# [Work to complete]
The output has to be the full set of records, reproduced exactly, minus any picture.

# [Provided material]
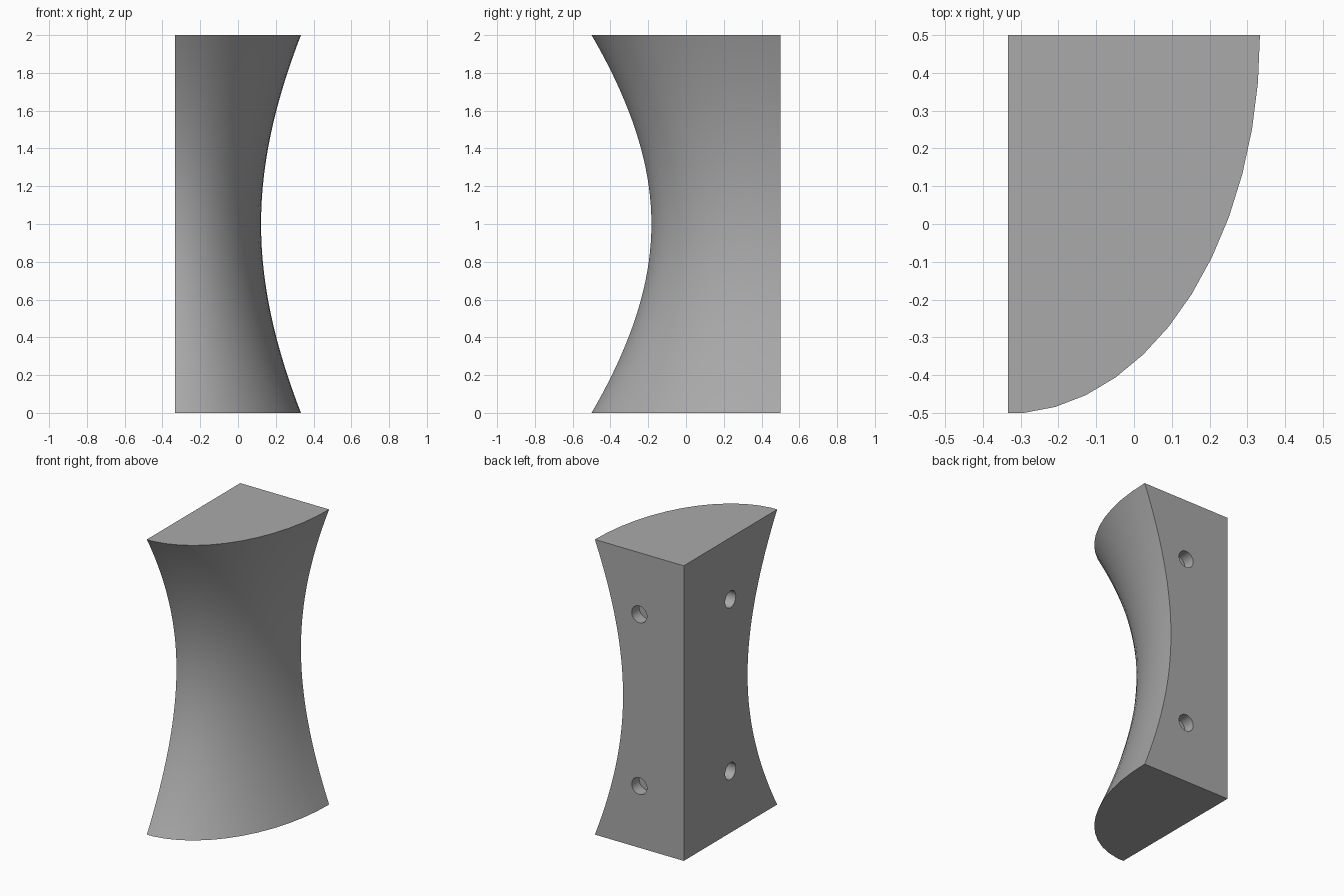
import bpy, bmesh, math

# Start without the default cube
if "Cube" in bpy.data.objects:
    bpy.data.objects.remove(bpy.data.objects["Cube"])

CORNER_X, CORNER_Y = -1 / 3, 0.5      # upright edge where the two flat sides meet
RADIUS_X, RADIUS_Y = 2 / 3, 1.002     # quarter-ellipse footprint
WAIST = 0.683                         # footprint scale at mid height
BANDS = 40

grey = bpy.data.materials.new("plain_grey")
grey.use_nodes = True
grey.diffuse_color = (0.4, 0.4, 0.4, 1)
grey.node_tree.nodes["Principled BSDF"].inputs["Base Color"].default_value = grey.diffuse_color


def ring(bm, z):
    """Quarter-ellipse cross-section, pinched toward the middle."""
    u = z - 1
    parabola = WAIST + (1 - WAIST) * u * u
    hyperbola = math.sqrt(WAIST ** 2 + (1 - WAIST ** 2) * u * u)
    s = (parabola + hyperbola) / 2
    angles = [math.radians(7.2 * i) for i in range(13)]
    pts = [(math.cos(a), math.sin(a)) for a in angles]
    pts += [(0, pts[-1][1]), (0, 0)]
    return [bm.verts.new((CORNER_X + RADIUS_X * s * x, CORNER_Y - RADIUS_Y * s * y, z))
            for x, y in pts]


# Waisted body: stacked cross-sections, then merged flat sides
bm = bmesh.new()
rings = [ring(bm, 2 * i / BANDS) for i in range(BANDS + 1)]
for low, high in zip(rings, rings[1:]):
    for i in range(len(low)):
        j = (i + 1) % len(low)
        bm.faces.new((low[i], low[j], high[j], high[i]))
bm.faces.new(rings[0])
bm.faces.new(rings[-1])
bmesh.ops.recalc_face_normals(bm, faces=bm.faces)
for axis in (0, 1):
    flat = [f for f in bm.faces if abs(f.normal[axis]) > 0.9999
            and abs(f.calc_center_median()[axis] - (CORNER_X, CORNER_Y)[axis]) < 0.001]
    bmesh.ops.dissolve_faces(bm, faces=flat)
mesh = bpy.data.meshes.new("waisted_body")
bm.to_mesh(mesh)
bm.free()
body = bpy.data.objects.new("waisted_body", mesh)
bpy.context.collection.objects.link(body)
mesh.materials.append(grey)


def drill(location, rotation):
    """Cut one shallow round hole into the body."""
    bpy.ops.mesh.primitive_cylinder_add(vertices=32, radius=0.057, depth=0.2,
                                        location=location, rotation=rotation)
    cutter = bpy.context.object
    cutter.name = "hole_cutter"
    cutter.hide_render = True
    cutter.data.materials.append(grey)
    bpy.context.view_layer.objects.active = body
    mod = body.modifiers.new("hole", "BOOLEAN")
    mod.operation = "DIFFERENCE"
    mod.solver = "EXACT"
    mod.object = cutter
    bpy.ops.object.modifier_apply(modifier=mod.name)
    bpy.data.objects.remove(cutter)


# Two mounting holes in each flat side
for z in (0.418, 1.582):
    drill((0, CORNER_Y + 0.02, z), (math.pi / 2, 0, 0))
    drill((CORNER_X - 0.02, 0, z), (0, math.pi / 2, 0))

# Smooth the curved side, keep the edges crisp
bpy.ops.object.select_all(action="DESELECT")
body.select_set(True)
bpy.context.view_layer.objects.active = body
bpy.ops.object.shade_smooth_by_angle(angle=math.radians(30))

# [Output below]
import bpy, bmesh, math

# Start without the default cube
if "Cube" in bpy.data.objects:
    bpy.data.objects.remove(bpy.data.objects["Cube"])

CORNER_X, CORNER_Y = -1 / 3, 0.5      # upright edge where the two flat sides meet
RADIUS_X, RADIUS_Y = 2 / 3, 1.002     # quarter-ellipse footprint
WAIST = 0.683                         # footprint scale at mid height
BANDS = 40

grey = bpy.data.materials.new("plain_grey")
grey.use_nodes = True
grey.diffuse_color = (0.4, 0.4, 0.4, 1)
grey.node_tree.nodes["Principled BSDF"].inputs["Base Color"].default_value = grey.diffuse_color


def ring(bm, z):
    """Quarter-ellipse cross-section, pinched toward the middle."""
    u = z - 1
    parabola = WAIST + (1 - WAIST) * u * u
    hyperbola = math.sqrt(WAIST ** 2 + (1 - WAIST ** 2) * u * u)
    s = (parabola + hyperbola) / 2
    angles = [math.radians(7.2 * i) for i in range(13)]
    pts = [(math.cos(a), math.sin(a)) for a in angles]
    pts += [(0, pts[-1][1]), (0, 0)]
    return [bm.verts.new((CORNER_X + RADIUS_X * s * x, CORNER_Y - RADIUS_Y * s * y, z))
            for x, y in pts]


# Waisted body: stacked cross-sections, then merged flat sides
bm = bmesh.new()
rings = [ring(bm, 2 * i / BANDS) for i in range(BANDS + 1)]
for low, high in zip(rings, rings[1:]):
    for i in range(len(low)):
        j = (i + 1) % len(low)
        bm.faces.new((low[i], low[j], high[j], high[i]))
bm.faces.new(rings[0])
bm.faces.new(rings[-1])
bmesh.ops.recalc_face_normals(bm, faces=bm.faces)
for axis in (0, 1):
    flat = [f for f in bm.faces if abs(f.normal[axis]) > 0.9999
            and abs(f.calc_center_median()[axis] - (CORNER_X, CORNER_Y)[axis]) < 0.001]
    bmesh.ops.dissolve_faces(bm, faces=flat)
mesh = bpy.data.meshes.new("waisted_body")
bm.to_mesh(mesh)
bm.free()
body = bpy.data.objects.new("waisted_body", mesh)
bpy.context.collection.objects.link(body)
mesh.materials.append(grey)


def drill(location, rotation):
    """Cut one shallow round hole into the body."""
    bpy.ops.mesh.primitive_cylinder_add(vertices=32, radius=0.057, depth=0.2,
                                        location=location, rotation=rotation)
    cutter = bpy.context.object
    cutter.name = "hole_cutter"
    cutter.hide_render = True
    cutter.data.materials.append(grey)
    bpy.context.view_layer.objects.active = body
    mod = body.modifiers.new("hole", "BOOLEAN")
    mod.operation = "DIFFERENCE"
    mod.solver = "EXACT"
    mod.object = cutter
    bpy.ops.object.modifier_apply(modifier=mod.name)
    bpy.data.objects.remove(cutter)


# Two mounting holes in each flat side
for z in (0.418, 1.582):
    drill((0, CORNER_Y + 0.02, z), (math.pi / 2, 0, 0))
    drill((CORNER_X - 0.02, 0, z), (0, math.pi / 2, 0))

# Smooth the curved side, keep the edges crisp
bpy.ops.object.select_all(action="DESELECT")
body.select_set(True)
bpy.context.view_layer.objects.active = body
bpy.ops.object.shade_smooth_by_angle(angle=math.radians(30))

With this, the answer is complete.